Stored items
BEGIN

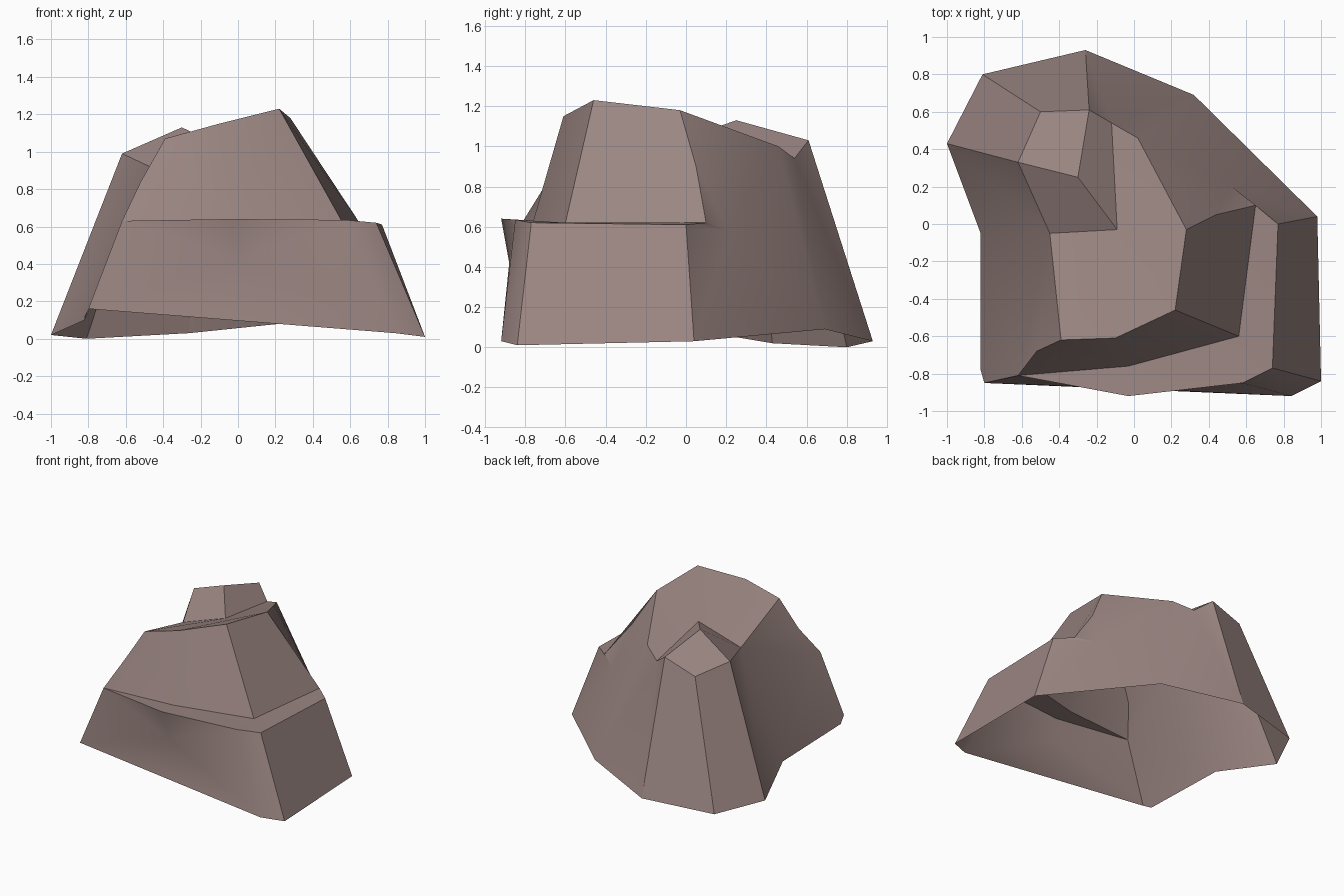
import bpy, bmesh, math

if "Cube" in bpy.data.objects:
    bpy.data.objects.remove(bpy.data.objects["Cube"])

bm = bmesh.new()


def ring(*pts):
    return [bm.verts.new(p) for p in pts]


def face(*vs):
    """Add a face, merging repeated corners."""
    vs = list(dict.fromkeys(vs))
    if len(vs) > 2:
        bm.faces.new(vs)


def strip(lower, upper):
    """Join two contours point by point; repeated points give triangles."""
    for i in range(len(lower) - 1):
        face(lower[i], lower[i + 1], upper[i + 1], upper[i])


# Contours, counter-clockwise from the front left corner
base = ring((-.80, -.85, .16), (.84, -.92, .03), (1, -.84, .01), (.98, .04, .03),
            (.32, .69, .09), (-.26, .93, .03), (-.81, .80, 0), (-1, .43, .02),
            (-.82, -.05, .10), (-.82, -.78, .12))
lip = ring((-.62, -.81, .63), (-.03, -.92, .64), (.58, -.85, .635),
           (.74, -.77, .62), (.77, 0, .61), (.51, .21, .58))
foot = [lip[0]] + ring((-.03, -.76, .63), (.56, -.60, .62), (.65, .10, .62))
crown = ring((-.39, -.62, 1.07), (-.10, -.61, 1.15), (.22, -.46, 1.23), (.28, -.03, 1.18),
             (.02, .46, 1.0), (-.12, .54, .94), (-.09, -.03, 1.03), (-.45, -.05, .91))
spire = ring((-.62, .33, .99), (-.30, .25, 1.13), (-.24, .61, 1.03), (-.50, .60, .94))
belly, shoulder, notch = ring((0, -.88, .42), (-.52, -.68, .84), (.44, .05, .90))
b, l, f, c, s = base, lip, foot, crown, spire

# Lower front wall with the overhanging lip
face(b[0], belly, l[0])
face(b[0], b[1], belly)
face(b[1], l[2], belly)
face(belly, l[1], l[0])
face(belly, l[2], l[1])

# Right side of the lower block
strip(b[1:4], l[2:5])

# Ledge running around the front and right
strip(l, [f[0], f[1], f[2], f[2], f[3], f[3]])

# Steep walls above the ledge
face(f[0], f[1], c[1], c[0], shoulder)
face(f[1], f[2], c[2], c[1])
face(f[2], f[3], notch, c[3], c[2])
face(f[3], l[5], notch)

# Back right slope
face(b[3], l[5], l[4])
face(b[3], b[4], l[5])
face(b[4], c[4], l[5])
face(c[4], notch, l[5])
face(c[4], c[3], notch)

# Back and left flanks, up to the spire
face(b[4], b[5], c[5], c[4])
face(b[5], s[2], c[5])
strip(b[5:9], [s[2], s[3], s[0], c[7]])
face(b[8], b[9], b[0], l[0])
face(b[8], l[0], c[7])
face(l[0], shoulder, c[0], c[7])

# Sloping plateau
strip([c[0], c[1]], [c[7], c[6]])
face(c[1], c[2], c[3], c[6])
face(c[3], c[4], c[5], c[6])

# Spire sides and cap
strip([c[7], c[6], c[5]], s[:3])
face(*s)

bmesh.ops.recalc_face_normals(bm, faces=bm.faces[:])
# An open shell can come out reversed: the cap must face up
cap = next(p for p in bm.faces if set(p.verts) == set(s))
if cap.normal.z < 0:
    bmesh.ops.reverse_faces(bm, faces=bm.faces[:])

mesh = bpy.data.meshes.new("rock")
bm.to_mesh(mesh)
bm.free()
rock = bpy.data.objects.new("rock", mesh)
bpy.context.collection.objects.link(rock)

mat = bpy.data.materials.new("rock_brown")
mat.diffuse_color = (.33, .24, .225, 1)
mat.use_nodes = True
mat.node_tree.nodes["Principled BSDF"].inputs["Base Color"].default_value = mat.diffuse_color
mesh.materials.append(mat)

bpy.context.view_layer.objects.active = rock
rock.select_set(True)
bpy.ops.object.shade_smooth_by_angle(angle=math.radians(35))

END

(INSTRUCTIONS TO FOLLOW): Please write out exactly the line containing "face(b[8], l[0], c[7])" and every line after it through the end of the records, nothing more.

(RESPONSE TO THIS TASK):
face(b[8], l[0], c[7])
face(l[0], shoulder, c[0], c[7])

# Sloping plateau
strip([c[0], c[1]], [c[7], c[6]])
face(c[1], c[2], c[3], c[6])
face(c[3], c[4], c[5], c[6])

# Spire sides and cap
strip([c[7], c[6], c[5]], s[:3])
face(*s)

bmesh.ops.recalc_face_normals(bm, faces=bm.faces[:])
# An open shell can come out reversed: the cap must face up
cap = next(p for p in bm.faces if set(p.verts) == set(s))
if cap.normal.z < 0:
    bmesh.ops.reverse_faces(bm, faces=bm.faces[:])

mesh = bpy.data.meshes.new("rock")
bm.to_mesh(mesh)
bm.free()
rock = bpy.data.objects.new("rock", mesh)
bpy.context.collection.objects.link(rock)

mat = bpy.data.materials.new("rock_brown")
mat.diffuse_color = (.33, .24, .225, 1)
mat.use_nodes = True
mat.node_tree.nodes["Principled BSDF"].inputs["Base Color"].default_value = mat.diffuse_color
mesh.materials.append(mat)

bpy.context.view_layer.objects.active = rock
rock.select_set(True)
bpy.ops.object.shade_smooth_by_angle(angle=math.radians(35))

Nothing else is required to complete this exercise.